Imagine you are traveling to a country you have never visited before for a two-year study abroad experience. It is a place where English is not spoken as the primary language, and you had to show a strong aptitude to speak and work in another language, that of the host country and university, before being accepted.
You will not be able to find (at least not in the short term), a grocery store where you can buy food and drink that you are used to back home. Instead, you will have to taste, eat, and learn to enjoy food that is unfamiliar to you.
Imagine being in another country for two years, where you will not see, hear, or experience any of the American holidays you are used to, like Thanksgiving, Christmas, Easter, or even the 4thof July. You may have access to NFL Gameday on your mobile device, but most major sports events are not that important in your host country. The Internet is free and available where you are going and will be a saving grace in many ways. You are leaving family and friends behind and will not be able to travel home during the next year or so, primarily due to cost and distance.
The good news for most Americans is that we don’t have to leave America for a fine education. Yet close to a million international students do travel to the United States for some or much of their educational development. These men and women are well-mannered, highly motivated, and eager to travel to our country, yet still have to face and overcome language, customs, and food barriers, including separation of family for the time they are guests in America.
How should we as followers of King Jesus reach out to these guests from almost every nation on Earth? How can we aid them in their transition (brief as it is) to life in our country and the college or university they come to study in? Do we have room in our life for one more friend?
Read Acts 8:26-40.

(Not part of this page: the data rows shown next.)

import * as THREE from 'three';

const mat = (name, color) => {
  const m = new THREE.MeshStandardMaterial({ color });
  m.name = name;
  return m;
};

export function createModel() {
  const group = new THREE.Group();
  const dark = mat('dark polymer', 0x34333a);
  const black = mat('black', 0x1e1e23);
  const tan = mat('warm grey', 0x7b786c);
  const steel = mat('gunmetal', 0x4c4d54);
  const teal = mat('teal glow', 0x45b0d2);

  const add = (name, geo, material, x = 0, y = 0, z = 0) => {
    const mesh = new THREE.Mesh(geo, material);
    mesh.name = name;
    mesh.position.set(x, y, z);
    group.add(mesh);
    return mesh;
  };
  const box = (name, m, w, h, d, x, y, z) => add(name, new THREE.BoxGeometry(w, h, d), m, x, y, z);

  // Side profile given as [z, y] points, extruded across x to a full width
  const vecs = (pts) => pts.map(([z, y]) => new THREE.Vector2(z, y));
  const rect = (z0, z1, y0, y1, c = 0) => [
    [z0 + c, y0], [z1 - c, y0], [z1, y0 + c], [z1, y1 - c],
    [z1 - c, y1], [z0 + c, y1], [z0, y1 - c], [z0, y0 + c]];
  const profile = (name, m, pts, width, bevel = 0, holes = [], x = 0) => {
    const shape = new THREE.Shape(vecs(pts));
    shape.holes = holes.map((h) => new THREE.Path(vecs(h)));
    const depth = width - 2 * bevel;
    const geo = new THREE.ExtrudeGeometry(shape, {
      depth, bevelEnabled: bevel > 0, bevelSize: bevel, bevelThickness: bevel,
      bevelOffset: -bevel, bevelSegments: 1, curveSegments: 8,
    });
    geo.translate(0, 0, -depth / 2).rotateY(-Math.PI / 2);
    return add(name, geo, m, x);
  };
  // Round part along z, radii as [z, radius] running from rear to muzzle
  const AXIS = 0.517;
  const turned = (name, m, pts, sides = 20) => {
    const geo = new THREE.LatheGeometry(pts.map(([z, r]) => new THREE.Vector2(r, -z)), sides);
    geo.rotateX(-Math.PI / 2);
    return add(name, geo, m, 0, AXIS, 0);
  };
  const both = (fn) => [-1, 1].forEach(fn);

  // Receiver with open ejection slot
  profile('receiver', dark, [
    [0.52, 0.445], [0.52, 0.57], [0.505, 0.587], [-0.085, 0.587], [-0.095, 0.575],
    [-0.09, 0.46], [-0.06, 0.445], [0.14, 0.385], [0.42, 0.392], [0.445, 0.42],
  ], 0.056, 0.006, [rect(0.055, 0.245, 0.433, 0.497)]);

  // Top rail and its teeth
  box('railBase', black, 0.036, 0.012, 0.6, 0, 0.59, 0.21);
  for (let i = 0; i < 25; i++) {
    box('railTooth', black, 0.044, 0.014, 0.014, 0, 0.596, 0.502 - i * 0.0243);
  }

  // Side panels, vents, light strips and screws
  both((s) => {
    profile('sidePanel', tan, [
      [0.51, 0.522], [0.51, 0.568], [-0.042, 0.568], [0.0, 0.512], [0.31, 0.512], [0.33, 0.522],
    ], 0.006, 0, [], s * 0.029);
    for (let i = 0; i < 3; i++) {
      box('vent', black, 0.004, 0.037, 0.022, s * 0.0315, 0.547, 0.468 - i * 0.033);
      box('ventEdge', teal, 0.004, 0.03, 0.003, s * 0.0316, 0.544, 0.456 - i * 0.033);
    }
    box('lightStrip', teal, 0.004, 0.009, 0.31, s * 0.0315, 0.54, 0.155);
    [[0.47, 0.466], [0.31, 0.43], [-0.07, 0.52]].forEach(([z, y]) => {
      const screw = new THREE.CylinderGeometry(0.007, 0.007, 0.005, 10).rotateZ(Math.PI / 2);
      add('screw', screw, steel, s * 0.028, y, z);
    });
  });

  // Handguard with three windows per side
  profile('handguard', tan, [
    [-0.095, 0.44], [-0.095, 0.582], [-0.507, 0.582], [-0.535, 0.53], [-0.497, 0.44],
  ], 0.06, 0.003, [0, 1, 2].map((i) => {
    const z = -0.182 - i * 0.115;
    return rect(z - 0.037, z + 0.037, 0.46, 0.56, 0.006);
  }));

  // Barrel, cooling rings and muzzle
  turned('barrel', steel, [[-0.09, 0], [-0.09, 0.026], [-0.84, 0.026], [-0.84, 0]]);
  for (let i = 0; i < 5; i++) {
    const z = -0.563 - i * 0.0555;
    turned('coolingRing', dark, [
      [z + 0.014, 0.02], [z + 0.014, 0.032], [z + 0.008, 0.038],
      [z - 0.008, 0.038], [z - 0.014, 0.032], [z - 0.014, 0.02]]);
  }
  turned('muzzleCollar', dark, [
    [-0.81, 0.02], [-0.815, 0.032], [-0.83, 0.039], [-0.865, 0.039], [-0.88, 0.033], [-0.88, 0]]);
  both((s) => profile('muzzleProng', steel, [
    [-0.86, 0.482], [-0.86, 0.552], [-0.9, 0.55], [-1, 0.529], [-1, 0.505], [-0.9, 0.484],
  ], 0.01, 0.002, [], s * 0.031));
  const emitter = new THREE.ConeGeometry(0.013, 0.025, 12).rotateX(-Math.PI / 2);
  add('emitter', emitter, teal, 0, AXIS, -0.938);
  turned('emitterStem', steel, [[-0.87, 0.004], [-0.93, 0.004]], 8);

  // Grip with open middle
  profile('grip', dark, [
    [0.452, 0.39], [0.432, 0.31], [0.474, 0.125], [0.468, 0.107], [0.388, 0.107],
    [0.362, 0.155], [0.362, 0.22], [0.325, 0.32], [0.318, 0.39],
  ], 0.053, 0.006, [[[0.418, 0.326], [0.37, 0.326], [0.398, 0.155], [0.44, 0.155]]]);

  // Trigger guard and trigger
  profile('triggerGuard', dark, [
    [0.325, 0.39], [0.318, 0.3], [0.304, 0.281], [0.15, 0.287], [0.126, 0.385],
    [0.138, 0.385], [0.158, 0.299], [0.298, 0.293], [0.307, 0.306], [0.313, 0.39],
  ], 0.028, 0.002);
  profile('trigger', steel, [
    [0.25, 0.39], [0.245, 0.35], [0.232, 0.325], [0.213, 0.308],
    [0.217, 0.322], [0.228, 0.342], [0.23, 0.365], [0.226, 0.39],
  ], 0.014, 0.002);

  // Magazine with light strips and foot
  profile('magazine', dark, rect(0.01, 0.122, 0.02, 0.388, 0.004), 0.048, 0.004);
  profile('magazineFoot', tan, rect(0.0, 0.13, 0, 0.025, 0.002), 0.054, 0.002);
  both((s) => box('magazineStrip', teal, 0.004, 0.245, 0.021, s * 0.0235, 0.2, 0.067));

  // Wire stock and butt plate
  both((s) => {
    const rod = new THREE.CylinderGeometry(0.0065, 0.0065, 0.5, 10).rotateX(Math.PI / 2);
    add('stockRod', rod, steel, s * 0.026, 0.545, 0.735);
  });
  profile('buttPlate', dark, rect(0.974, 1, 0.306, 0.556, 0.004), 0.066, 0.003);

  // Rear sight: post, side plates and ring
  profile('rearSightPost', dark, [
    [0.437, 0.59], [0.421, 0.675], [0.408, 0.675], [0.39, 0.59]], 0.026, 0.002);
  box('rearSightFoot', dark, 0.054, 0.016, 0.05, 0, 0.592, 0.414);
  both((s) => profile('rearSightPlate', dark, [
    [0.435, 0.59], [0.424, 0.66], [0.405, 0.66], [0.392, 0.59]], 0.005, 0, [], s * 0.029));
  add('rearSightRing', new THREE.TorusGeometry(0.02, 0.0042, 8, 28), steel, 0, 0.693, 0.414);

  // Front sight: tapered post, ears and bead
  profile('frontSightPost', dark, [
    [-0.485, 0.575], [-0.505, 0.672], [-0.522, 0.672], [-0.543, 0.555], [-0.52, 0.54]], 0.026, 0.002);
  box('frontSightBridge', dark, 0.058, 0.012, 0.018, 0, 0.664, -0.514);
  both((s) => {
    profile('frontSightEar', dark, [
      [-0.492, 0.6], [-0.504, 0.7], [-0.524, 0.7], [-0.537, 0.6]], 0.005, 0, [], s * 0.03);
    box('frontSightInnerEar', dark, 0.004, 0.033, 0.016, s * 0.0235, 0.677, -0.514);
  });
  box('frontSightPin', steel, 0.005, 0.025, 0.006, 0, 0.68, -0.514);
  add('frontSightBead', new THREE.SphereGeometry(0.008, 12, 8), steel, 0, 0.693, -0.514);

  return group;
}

The Lord re-assigned Philip from leading a spiritual awakening to going out to meet a visiting government official from Ethiopia who was traveling to Jerusalem on business. Philip obeyed the Holy Spirit and went out of this way to find and welcome him to his country. Philip made time in his life to get close to this African man and learn of his felt needs. Philip earned his trust by treating him with dignity and asking how he could serve him. His initial efforts to meet and greet the visitor gained traction when the government man invited Philip to sit with him in his chariot.
The Ethiopian was reading a familiar passage known to Philip, and Philip asked him about his chosen topic. When the man admitted he had questions about the person in the Old Testament book of Isaiah, Philip supplied needed answers he learned from his own study. The Ethiopian was grateful for Philip’s spiritual insight’s and hospitality, and shortly after, asked about becoming a follower of the King Isaiah described.
Philip models the kind of hospitality and friendship we offer to international students today in Chi Alpha Christian Fellowship. Had you been Philip, would you know the Scriptures well enough to answer a seeking person’s questions? How will you grow in your understanding of Jesus’ teachings to be prepared for divine appointments? Serve globally. Join us in following Philip’s example and make room in your life for an international friend.
Love is a verb,
©2018 by Mike Olejarz